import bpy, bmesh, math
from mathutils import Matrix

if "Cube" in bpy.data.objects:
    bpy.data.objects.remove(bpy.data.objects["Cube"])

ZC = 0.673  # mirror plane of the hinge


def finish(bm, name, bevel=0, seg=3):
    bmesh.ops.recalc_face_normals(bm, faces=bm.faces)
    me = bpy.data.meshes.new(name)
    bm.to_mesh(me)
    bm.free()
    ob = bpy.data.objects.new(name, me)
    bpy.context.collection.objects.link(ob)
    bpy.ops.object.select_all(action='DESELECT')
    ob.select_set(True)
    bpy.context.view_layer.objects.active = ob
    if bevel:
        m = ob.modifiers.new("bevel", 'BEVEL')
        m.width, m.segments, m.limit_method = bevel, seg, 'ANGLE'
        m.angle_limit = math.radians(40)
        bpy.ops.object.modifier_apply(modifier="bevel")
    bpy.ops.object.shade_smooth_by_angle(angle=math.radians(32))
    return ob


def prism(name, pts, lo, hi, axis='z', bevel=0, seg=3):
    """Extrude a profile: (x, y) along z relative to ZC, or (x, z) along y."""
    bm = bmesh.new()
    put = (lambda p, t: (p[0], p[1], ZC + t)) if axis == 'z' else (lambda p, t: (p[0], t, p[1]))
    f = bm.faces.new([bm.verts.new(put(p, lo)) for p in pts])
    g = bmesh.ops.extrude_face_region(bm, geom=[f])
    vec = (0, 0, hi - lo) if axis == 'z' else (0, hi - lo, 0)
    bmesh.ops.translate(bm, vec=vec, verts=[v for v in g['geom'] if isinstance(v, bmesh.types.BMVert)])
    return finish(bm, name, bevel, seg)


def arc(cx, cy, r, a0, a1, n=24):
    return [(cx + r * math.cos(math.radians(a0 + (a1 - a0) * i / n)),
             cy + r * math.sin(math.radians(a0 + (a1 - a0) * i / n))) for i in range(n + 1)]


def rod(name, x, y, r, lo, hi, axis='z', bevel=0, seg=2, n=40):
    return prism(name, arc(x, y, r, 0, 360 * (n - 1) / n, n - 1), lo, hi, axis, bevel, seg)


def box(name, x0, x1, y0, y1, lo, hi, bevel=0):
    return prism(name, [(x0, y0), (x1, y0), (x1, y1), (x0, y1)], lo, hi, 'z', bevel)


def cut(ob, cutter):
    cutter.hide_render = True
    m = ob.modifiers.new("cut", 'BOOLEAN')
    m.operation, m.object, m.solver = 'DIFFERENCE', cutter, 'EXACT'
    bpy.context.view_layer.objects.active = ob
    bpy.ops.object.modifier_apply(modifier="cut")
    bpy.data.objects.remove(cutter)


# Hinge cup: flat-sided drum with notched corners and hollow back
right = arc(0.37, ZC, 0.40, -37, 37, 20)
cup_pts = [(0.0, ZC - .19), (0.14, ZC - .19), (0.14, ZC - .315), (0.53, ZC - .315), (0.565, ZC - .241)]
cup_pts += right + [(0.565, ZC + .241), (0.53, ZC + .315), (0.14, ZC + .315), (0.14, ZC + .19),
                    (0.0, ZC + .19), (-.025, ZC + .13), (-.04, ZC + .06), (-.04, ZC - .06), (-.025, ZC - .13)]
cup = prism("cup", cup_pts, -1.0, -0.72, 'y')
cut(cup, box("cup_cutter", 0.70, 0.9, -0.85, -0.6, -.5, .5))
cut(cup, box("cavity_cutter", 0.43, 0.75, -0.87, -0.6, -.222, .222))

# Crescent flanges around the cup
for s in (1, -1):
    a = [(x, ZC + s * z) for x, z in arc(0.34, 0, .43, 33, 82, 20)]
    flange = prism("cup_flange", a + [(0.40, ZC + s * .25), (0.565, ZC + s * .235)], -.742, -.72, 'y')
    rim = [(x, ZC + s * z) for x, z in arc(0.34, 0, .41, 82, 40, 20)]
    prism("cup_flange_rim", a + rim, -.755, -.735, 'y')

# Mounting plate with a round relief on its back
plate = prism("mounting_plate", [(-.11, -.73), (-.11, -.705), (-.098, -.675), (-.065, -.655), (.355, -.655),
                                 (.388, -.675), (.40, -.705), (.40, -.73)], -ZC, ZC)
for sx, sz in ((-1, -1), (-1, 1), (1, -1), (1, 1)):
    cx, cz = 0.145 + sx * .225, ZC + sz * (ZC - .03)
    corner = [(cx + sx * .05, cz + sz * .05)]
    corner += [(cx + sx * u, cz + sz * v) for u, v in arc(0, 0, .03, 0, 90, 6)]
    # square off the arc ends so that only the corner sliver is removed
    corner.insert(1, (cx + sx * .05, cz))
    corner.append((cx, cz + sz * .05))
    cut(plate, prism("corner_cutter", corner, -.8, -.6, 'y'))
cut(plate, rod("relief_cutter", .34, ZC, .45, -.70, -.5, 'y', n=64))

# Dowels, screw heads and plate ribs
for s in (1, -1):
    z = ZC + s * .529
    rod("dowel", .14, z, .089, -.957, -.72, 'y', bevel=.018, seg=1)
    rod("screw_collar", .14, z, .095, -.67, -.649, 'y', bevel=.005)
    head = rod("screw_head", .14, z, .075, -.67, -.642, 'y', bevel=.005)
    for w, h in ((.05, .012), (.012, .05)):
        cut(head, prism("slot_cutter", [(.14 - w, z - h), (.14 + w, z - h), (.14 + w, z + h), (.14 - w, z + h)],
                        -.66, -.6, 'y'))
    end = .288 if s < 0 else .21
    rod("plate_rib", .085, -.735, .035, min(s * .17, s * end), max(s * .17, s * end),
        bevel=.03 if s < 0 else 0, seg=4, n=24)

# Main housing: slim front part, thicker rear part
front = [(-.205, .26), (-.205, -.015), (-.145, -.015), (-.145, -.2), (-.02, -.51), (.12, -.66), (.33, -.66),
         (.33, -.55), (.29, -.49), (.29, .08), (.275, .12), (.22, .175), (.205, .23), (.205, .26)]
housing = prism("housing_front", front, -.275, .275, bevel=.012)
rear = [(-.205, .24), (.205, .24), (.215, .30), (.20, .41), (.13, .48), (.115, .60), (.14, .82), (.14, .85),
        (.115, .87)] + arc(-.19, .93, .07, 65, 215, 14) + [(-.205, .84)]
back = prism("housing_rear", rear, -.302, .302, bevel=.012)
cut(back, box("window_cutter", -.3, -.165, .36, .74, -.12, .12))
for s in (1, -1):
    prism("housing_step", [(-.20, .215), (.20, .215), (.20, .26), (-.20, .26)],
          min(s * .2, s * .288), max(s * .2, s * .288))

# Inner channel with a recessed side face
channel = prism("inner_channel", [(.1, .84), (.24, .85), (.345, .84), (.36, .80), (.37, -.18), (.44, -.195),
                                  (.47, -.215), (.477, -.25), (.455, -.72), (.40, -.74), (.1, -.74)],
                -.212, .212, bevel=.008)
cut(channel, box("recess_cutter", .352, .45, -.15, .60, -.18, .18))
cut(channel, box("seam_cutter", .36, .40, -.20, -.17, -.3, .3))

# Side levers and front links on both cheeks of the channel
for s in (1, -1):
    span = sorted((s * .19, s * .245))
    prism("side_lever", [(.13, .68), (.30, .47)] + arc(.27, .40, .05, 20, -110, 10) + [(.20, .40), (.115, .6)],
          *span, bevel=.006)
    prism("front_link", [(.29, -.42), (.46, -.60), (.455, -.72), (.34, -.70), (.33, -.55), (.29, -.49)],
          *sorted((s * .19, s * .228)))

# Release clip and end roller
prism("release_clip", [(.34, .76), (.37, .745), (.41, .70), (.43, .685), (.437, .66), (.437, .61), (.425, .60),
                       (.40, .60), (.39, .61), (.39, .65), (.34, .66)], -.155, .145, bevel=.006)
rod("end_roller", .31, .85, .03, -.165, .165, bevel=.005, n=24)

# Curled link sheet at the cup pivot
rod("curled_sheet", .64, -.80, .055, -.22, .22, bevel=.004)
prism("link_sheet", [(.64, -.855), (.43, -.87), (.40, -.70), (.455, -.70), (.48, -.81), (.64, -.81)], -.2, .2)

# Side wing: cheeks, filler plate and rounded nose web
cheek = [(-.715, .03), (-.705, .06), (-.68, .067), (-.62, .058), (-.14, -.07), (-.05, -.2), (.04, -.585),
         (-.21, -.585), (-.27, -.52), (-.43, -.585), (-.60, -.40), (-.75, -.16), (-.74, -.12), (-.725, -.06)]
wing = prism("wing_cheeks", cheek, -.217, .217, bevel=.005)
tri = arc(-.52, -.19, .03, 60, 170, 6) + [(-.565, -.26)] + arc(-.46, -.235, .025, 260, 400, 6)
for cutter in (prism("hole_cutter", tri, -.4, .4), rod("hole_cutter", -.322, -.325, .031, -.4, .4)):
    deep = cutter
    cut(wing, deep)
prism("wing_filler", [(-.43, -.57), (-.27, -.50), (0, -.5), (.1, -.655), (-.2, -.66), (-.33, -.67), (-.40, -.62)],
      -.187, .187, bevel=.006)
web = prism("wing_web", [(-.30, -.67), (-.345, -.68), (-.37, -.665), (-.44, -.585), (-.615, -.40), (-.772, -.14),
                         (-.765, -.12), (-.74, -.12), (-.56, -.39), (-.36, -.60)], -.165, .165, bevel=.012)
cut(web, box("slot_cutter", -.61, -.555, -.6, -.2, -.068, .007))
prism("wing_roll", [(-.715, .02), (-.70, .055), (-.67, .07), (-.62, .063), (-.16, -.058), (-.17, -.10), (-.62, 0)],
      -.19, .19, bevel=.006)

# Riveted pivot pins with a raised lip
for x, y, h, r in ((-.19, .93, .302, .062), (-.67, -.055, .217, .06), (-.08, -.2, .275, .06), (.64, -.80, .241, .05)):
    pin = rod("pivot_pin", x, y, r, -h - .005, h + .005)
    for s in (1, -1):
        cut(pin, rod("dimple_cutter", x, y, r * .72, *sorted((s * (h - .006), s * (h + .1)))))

┄┄┄┄┄┄┄┄┄┄

- **TASK PROMPT**
What lines in the material above include "rear"? Copy every one of them.

- **ANSWER TO THE EXERCISE**
# Main housing: slim front part, thicker rear part
rear = [(-.205, .24), (.205, .24), (.215, .30), (.20, .41), (.13, .48), (.115, .60), (.14, .82), (.14, .85),
back = prism("housing_rear", rear, -.302, .302, bevel=.012)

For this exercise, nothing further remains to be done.